On Tuesday Columbia Police Chief Michael Kelly was part of a ceremony at the Capitol in Jackson honoring Mississippi House Speaker Philip Gunn on legislation to combat human trafficking.
“It is amazing to see how many victims there are in human trafficking even in small-town Mississippi,” Kelly said.
The legislation, according to State Rep. Ken Morgan, is one of the toughest in the country.
“We get calls from other states on how to write legislation to combat this,” he said.
Morgan said most people cannot comprehend how sick some people are, with even small children being forced to become sex slaves here in Mississippi.
“Human trafficking doesn’t look like what it used to. Both girls and boys are being victimized,” Morgan said.
The legislation aims to go after the source of the problem, specifically the buyers and the sellers of the victims.
Kelly has been active in the fight on human trafficking. Various workshops aimed at citizens and students have been put on to bring to light the dangers of such issues, even in Marion County. Kelly has worked more than once with Jody Dyess who is the National Director of Student Outreach and Awareness at F.R.E.E. International.
In House Bill 571, which became effective July 1, 2019, it protects the victims by not charging the victims of human trafficking of prostitution. The bill passed unanimously
Tuesday, though, was about law enforcement and others honoring the work Gunn has done in the battle. Gunn, who set up a trafficking task force, was presented with the Mississippi Center of Violence Prevention Award.
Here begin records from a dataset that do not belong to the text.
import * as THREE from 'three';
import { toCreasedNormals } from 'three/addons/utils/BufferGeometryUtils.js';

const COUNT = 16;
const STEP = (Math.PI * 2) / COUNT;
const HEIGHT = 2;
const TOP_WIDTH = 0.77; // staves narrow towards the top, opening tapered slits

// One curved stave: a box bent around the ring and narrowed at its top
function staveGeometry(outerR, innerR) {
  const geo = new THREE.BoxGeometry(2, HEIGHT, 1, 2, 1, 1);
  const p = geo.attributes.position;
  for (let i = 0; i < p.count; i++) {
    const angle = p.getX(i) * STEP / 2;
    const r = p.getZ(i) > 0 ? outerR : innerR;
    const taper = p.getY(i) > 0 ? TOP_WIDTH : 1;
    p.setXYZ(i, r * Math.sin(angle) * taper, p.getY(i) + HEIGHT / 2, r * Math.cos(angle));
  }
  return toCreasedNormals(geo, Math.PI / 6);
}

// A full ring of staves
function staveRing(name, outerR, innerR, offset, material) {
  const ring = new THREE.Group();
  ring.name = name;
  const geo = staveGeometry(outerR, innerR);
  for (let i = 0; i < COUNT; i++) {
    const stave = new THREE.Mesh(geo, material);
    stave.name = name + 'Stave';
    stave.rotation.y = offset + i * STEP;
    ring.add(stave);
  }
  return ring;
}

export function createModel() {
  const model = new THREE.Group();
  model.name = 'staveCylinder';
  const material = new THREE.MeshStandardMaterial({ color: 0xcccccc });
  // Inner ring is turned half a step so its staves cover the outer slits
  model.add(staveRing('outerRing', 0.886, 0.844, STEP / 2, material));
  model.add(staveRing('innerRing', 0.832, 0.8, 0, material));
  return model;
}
The law has provided training to allow law enforcement and others to recognize signs of human trafficking and the ability to save the victims.